WORK TASK:
Reproduce the entries below, please. Keep every character the same.

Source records
Start of Block
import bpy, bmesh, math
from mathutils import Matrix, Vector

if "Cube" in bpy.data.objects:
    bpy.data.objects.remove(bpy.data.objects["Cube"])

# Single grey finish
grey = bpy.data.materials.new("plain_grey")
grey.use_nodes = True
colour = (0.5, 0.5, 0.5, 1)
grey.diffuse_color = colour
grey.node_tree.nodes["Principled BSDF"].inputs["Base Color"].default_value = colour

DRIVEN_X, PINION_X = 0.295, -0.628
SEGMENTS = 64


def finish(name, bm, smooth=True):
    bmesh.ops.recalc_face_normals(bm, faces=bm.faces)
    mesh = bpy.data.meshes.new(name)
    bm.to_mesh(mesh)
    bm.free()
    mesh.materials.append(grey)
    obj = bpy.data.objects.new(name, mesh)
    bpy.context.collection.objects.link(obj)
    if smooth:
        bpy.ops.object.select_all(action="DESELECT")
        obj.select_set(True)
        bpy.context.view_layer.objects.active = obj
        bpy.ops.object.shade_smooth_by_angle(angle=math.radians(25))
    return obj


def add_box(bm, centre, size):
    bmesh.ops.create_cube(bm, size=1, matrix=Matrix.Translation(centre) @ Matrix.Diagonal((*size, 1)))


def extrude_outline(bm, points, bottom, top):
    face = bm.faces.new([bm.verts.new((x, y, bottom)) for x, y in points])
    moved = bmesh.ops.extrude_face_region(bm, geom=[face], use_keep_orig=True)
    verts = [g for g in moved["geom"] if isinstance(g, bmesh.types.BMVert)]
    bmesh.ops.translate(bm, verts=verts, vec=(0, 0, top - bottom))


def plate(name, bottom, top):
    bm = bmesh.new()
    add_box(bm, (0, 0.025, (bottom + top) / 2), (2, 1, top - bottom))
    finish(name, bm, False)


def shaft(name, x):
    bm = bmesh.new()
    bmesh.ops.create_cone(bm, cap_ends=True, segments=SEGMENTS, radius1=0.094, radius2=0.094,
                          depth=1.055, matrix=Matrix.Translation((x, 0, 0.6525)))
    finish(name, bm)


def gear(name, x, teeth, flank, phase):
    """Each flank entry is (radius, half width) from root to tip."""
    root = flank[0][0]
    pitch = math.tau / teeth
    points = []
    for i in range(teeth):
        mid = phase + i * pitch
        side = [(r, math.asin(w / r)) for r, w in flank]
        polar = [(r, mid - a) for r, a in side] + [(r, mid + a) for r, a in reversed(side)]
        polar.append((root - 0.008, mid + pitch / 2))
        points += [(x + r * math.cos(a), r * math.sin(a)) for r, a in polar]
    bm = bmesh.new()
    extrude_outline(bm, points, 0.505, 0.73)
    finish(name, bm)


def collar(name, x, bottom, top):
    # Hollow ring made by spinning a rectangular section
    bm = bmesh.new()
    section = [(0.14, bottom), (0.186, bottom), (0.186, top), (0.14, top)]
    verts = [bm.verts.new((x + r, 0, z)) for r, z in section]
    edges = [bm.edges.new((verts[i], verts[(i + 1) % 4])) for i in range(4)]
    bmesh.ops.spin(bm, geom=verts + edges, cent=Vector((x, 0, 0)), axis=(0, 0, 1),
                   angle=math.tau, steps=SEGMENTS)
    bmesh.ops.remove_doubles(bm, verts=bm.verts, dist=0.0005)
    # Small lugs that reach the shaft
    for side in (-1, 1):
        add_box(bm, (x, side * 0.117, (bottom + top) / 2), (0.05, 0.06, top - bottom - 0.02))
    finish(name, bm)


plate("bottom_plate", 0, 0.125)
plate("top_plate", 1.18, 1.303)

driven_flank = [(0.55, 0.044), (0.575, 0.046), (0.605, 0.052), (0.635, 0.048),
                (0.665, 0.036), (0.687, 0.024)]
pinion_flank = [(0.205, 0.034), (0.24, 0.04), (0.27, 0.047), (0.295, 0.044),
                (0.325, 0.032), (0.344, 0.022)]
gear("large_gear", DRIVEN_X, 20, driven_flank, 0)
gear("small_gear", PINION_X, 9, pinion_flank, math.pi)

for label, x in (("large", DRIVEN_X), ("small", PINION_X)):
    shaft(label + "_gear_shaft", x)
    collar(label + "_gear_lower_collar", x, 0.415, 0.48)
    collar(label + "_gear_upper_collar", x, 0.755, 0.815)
End of Block
RESULT FOR THIS EXERCISE:
import bpy, bmesh, math
from mathutils import Matrix, Vector

if "Cube" in bpy.data.objects:
    bpy.data.objects.remove(bpy.data.objects["Cube"])

# Single grey finish
grey = bpy.data.materials.new("plain_grey")
grey.use_nodes = True
colour = (0.5, 0.5, 0.5, 1)
grey.diffuse_color = colour
grey.node_tree.nodes["Principled BSDF"].inputs["Base Color"].default_value = colour

DRIVEN_X, PINION_X = 0.295, -0.628
SEGMENTS = 64


def finish(name, bm, smooth=True):
    bmesh.ops.recalc_face_normals(bm, faces=bm.faces)
    mesh = bpy.data.meshes.new(name)
    bm.to_mesh(mesh)
    bm.free()
    mesh.materials.append(grey)
    obj = bpy.data.objects.new(name, mesh)
    bpy.context.collection.objects.link(obj)
    if smooth:
        bpy.ops.object.select_all(action="DESELECT")
        obj.select_set(True)
        bpy.context.view_layer.objects.active = obj
        bpy.ops.object.shade_smooth_by_angle(angle=math.radians(25))
    return obj


def add_box(bm, centre, size):
    bmesh.ops.create_cube(bm, size=1, matrix=Matrix.Translation(centre) @ Matrix.Diagonal((*size, 1)))


def extrude_outline(bm, points, bottom, top):
    face = bm.faces.new([bm.verts.new((x, y, bottom)) for x, y in points])
    moved = bmesh.ops.extrude_face_region(bm, geom=[face], use_keep_orig=True)
    verts = [g for g in moved["geom"] if isinstance(g, bmesh.types.BMVert)]
    bmesh.ops.translate(bm, verts=verts, vec=(0, 0, top - bottom))


def plate(name, bottom, top):
    bm = bmesh.new()
    add_box(bm, (0, 0.025, (bottom + top) / 2), (2, 1, top - bottom))
    finish(name, bm, False)


def shaft(name, x):
    bm = bmesh.new()
    bmesh.ops.create_cone(bm, cap_ends=True, segments=SEGMENTS, radius1=0.094, radius2=0.094,
                          depth=1.055, matrix=Matrix.Translation((x, 0, 0.6525)))
    finish(name, bm)


def gear(name, x, teeth, flank, phase):
    """Each flank entry is (radius, half width) from root to tip."""
    root = flank[0][0]
    pitch = math.tau / teeth
    points = []
    for i in range(teeth):
        mid = phase + i * pitch
        side = [(r, math.asin(w / r)) for r, w in flank]
        polar = [(r, mid - a) for r, a in side] + [(r, mid + a) for r, a in reversed(side)]
        polar.append((root - 0.008, mid + pitch / 2))
        points += [(x + r * math.cos(a), r * math.sin(a)) for r, a in polar]
    bm = bmesh.new()
    extrude_outline(bm, points, 0.505, 0.73)
    finish(name, bm)


def collar(name, x, bottom, top):
    # Hollow ring made by spinning a rectangular section
    bm = bmesh.new()
    section = [(0.14, bottom), (0.186, bottom), (0.186, top), (0.14, top)]
    verts = [bm.verts.new((x + r, 0, z)) for r, z in section]
    edges = [bm.edges.new((verts[i], verts[(i + 1) % 4])) for i in range(4)]
    bmesh.ops.spin(bm, geom=verts + edges, cent=Vector((x, 0, 0)), axis=(0, 0, 1),
                   angle=math.tau, steps=SEGMENTS)
    bmesh.ops.remove_doubles(bm, verts=bm.verts, dist=0.0005)
    # Small lugs that reach the shaft
    for side in (-1, 1):
        add_box(bm, (x, side * 0.117, (bottom + top) / 2), (0.05, 0.06, top - bottom - 0.02))
    finish(name, bm)


plate("bottom_plate", 0, 0.125)
plate("top_plate", 1.18, 1.303)

driven_flank = [(0.55, 0.044), (0.575, 0.046), (0.605, 0.052), (0.635, 0.048),
                (0.665, 0.036), (0.687, 0.024)]
pinion_flank = [(0.205, 0.034), (0.24, 0.04), (0.27, 0.047), (0.295, 0.044),
                (0.325, 0.032), (0.344, 0.022)]
gear("large_gear", DRIVEN_X, 20, driven_flank, 0)
gear("small_gear", PINION_X, 9, pinion_flank, math.pi)

for label, x in (("large", DRIVEN_X), ("small", PINION_X)):
    shaft(label + "_gear_shaft", x)
    collar(label + "_gear_lower_collar", x, 0.415, 0.48)
    collar(label + "_gear_upper_collar", x, 0.755, 0.815)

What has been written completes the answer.